After rejecting Iceland's earlier approach, the Woolworths chairman has now agreed to meet Mr Walker. Sources said both sides had agreed that a meeting to discuss a new offer from the Iceland consortium was on the cards and would take place as soon as possible.
The first offer by Mr Walker, set out in a letter two weeks ago, valued the 815 stores at £50m. Shares in Woolworths, which also owns entertainment and wholesale divisions that are not part of the offer, closed up at 7.08p on Friday.
But Iceland's bid was rebuffed by Mr North on the grounds that it undervalued the business, was too complex, and that it meant that Woolworths would have to retain all the pension liabilities for current and former employees of the retail business. He also said the group reiterates its belief that there is "considerable opportunity" in building on its small and medium-sized stores.
But analysts dismiss Woolworths' claims, arguing the group has had years to turn around the stores. "The problem is that Woolworths has diversified away from its core business. No one knows why they should go there anymore," said one.
Mr Walker's Iceland consortium is backed by the Icelandic Baugur group which already owns a 10 per cent stake in Woolworths. Baugur, which employs 54,000 people worldwide, is one of the UK's biggest retailers; over the past few years it has snapped up Hamleys, Goldsmiths, Whistles and House of Fraser.

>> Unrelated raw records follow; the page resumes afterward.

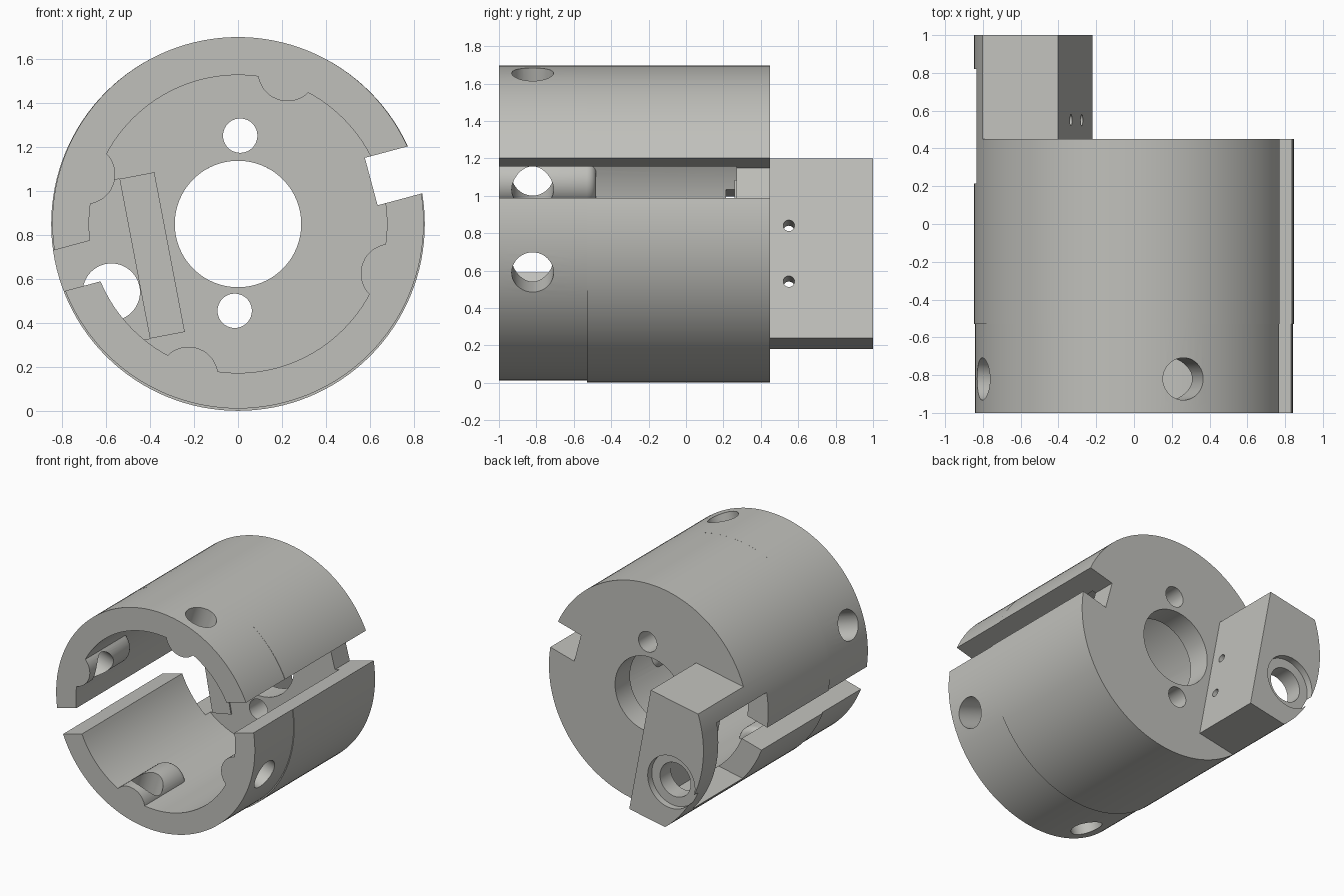
import bpy, bmesh, math
from mathutils import Matrix, Vector

if "Cube" in bpy.data.objects:
    bpy.data.objects.remove(bpy.data.objects["Cube"])

CZ = 0.849   # height of the cylinder axis
R = 0.848    # outer radius

grey = bpy.data.materials.new("light_grey")
grey.diffuse_color = (0.53, 0.53, 0.50, 1)
grey.use_nodes = True
grey.node_tree.nodes["Principled BSDF"].inputs["Base Color"].default_value = grey.diffuse_color


def finish(name, bm):
    me = bpy.data.meshes.new(name)
    bmesh.ops.recalc_face_normals(bm, faces=bm.faces)
    bm.to_mesh(me)
    bm.free()
    ob = bpy.data.objects.new(name, me)
    me.materials.append(grey)
    bpy.context.collection.objects.link(ob)
    return ob


def rod(name, x, z, r, y0, y1, seg=64, round_end=0):
    """Cylinder along y, with an optional rounded rim at y1."""
    bm = bmesh.new()
    bmesh.ops.create_cone(bm, cap_ends=True, segments=seg, radius1=r, radius2=r, depth=y1 - y0,
                          matrix=Matrix.Translation((x, (y0 + y1) / 2, z))
                          @ Matrix.Rotation(math.pi / 2, 4, 'X'))
    if round_end:
        rim = [e for e in bm.edges if all(v.co.y > y1 - 1e-4 for v in e.verts)]
        bmesh.ops.bevel(bm, geom=rim, offset=round_end, segments=5, profile=0.5, affect='EDGES')
    return finish(name, bm)


def frame(deg):
    """Axes: outward along the angle, along y, sideways; origin on the cylinder axis."""
    a = math.radians(deg)
    c, s = math.cos(a), math.sin(a)
    return Matrix(((c, 0, -s, 0), (0, 1, 0, 0), (s, 0, c, CZ), (0, 0, 0, 1)))


def box(name, deg, u, y, n):
    bm = bmesh.new()
    bmesh.ops.create_cube(bm, size=1)
    for v in bm.verts:
        v.co = frame(deg) @ Vector([a + (b - a) * (t + 0.5)
                                    for (a, b), t in zip((u, y, n), v.co)])
    return finish(name, bm)


def radial_rod(name, deg, u0, u1, y, n, r):
    """Cylinder pointing outward from the axis."""
    bm = bmesh.new()
    bmesh.ops.create_cone(bm, cap_ends=True, segments=40, radius1=r, radius2=r, depth=u1 - u0,
                          matrix=frame(deg) @ Matrix.Translation(((u0 + u1) / 2, y, n))
                          @ Matrix.Rotation(math.pi / 2, 4, 'Y'))
    return finish(name, bm)


def combine(ob, other, op):
    m = ob.modifiers.new(op.lower(), 'BOOLEAN')
    m.operation, m.solver, m.object = op, 'EXACT', other
    bpy.context.view_layer.update()
    dg = bpy.context.evaluated_depsgraph_get()
    me = bpy.data.meshes.new_from_object(ob.evaluated_get(dg))
    ob.modifiers.clear()
    ob.data = me
    bpy.data.objects.remove(other)


# main drum, with a very slightly narrower front section
body = rod("slotted_housing", 0, CZ, R, -0.53, 0.45, 128)
combine(body, rod("front_section", 0, CZ + 0.0055, 0.843, -1, -0.5, 128), 'UNION')

# rear bracket block, trimmed to the drum's outline
TILT = 10.8
block = box("bracket", TILT, (-1, -0.329), (0.4, 1), (-0.558, 0.419))
combine(block, rod("trim", 0, CZ, R, 0.3, 1.2, 128), 'INTERSECT')
combine(body, block, 'UNION')

# bore that leaves four round-ended bosses standing
BOSSES = (72, 162, 252, 342)
bore = rod("bore", 0, CZ, 0.676, -1.1, 0.27, 128)
for deg in BOSSES:
    c = frame(deg) @ Vector((0.728, 0, 0))
    combine(bore, rod("boss", c.x, c.z, 0.135, -1.2, -0.48, 48, 0.05), 'DIFFERENCE')
combine(body, bore, 'DIFFERENCE')

# raised strip on the back wall beside the bracket pocket
combine(body, box("strip", TILT, (-0.49, -0.329), (0.26, 0.3), (-0.436, 0.302)), 'UNION')

# bracket pocket, side slots, holes
cuts = [
    box("pocket", TILT, (-1, -0.49), (0.215, 0.82), (-0.436, 0.302)),
    box("left_slot", 15, (-1, -0.55), (-1.1, 0.23), (-0.09, 0.101)),
    box("right_slot", 15, (0.634, 1), (-1.1, 0.6), (-0.082, 0.141)),
    rod("centre_hole", 0, CZ, 0.287, 0.1, 0.6, 80),
    rod("upper_hole", 0.01, 1.25, 0.078, 0.1, 0.6, 40),
    rod("lower_hole", -0.015, 0.455, 0.078, 0.1, 0.6, 40),
    rod("bearing_hole", -0.575, 0.54, 0.13, 0.7, 1.1),
    rod("bearing_seat", -0.575, 0.54, 0.2, 0.95, 1.1),
]
cuts += [radial_rod("boss_hole", d, 0.5, 1, -0.82, 0, 0.112) for d in BOSSES]
cuts += [radial_rod("screw_hole", TILT, -0.55, -0.25, 0.55, n, 0.03) for n in (0.054, -0.25)]
for cut in cuts:
    combine(body, cut, 'DIFFERENCE')

# one colour, smooth curves with sharp edges
body.data.materials.clear()
body.data.materials.append(grey)
for p in body.data.polygons:
    p.material_index = 0
bpy.ops.object.select_all(action='DESELECT')
body.select_set(True)
bpy.context.view_layer.objects.active = body
bpy.ops.object.shade_smooth_by_angle(angle=math.radians(30))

Banking sources suggest the terms of any potential Iceland bid are up in the air as it is impossible to put a value on the ailing stores until the extent of pension liabilities and debt is known.
"If there is agreement for a deal you might find Iceland pays £1 for the stores but takes on some of the pension liabilities and the debt – a bit like a dowry. Or it might be there is a clean share offer but no debt," said one banker. Sources say pension liabilities could be as high as £150m while debt is as much as £180m.
Analysts say Iceland's multi-millionaire founder, who worked as a management trainee at Woolworths over 40 years ago, is determined to press on with a bid and is convinced he can turn Woolworths' stores around by taking them back to being a proper "variety discount retailer". They point to his strategy at Iceland which – bar one year – has recorded increased profits for the past 30 years, since he started the chain.
On sales of £1.7bn last year, Woolworth stores were not profitable, though many of the 700 small to medium-sized shops do extremely well. The biggest 100 stores suffer the worst trading and could be sold as part of the latest review.
Mr Walker is keen to move forward with his bid before Steve Johnson, the new Woolworths chief executive, arives on 1 September from Focus DIY.Reuse content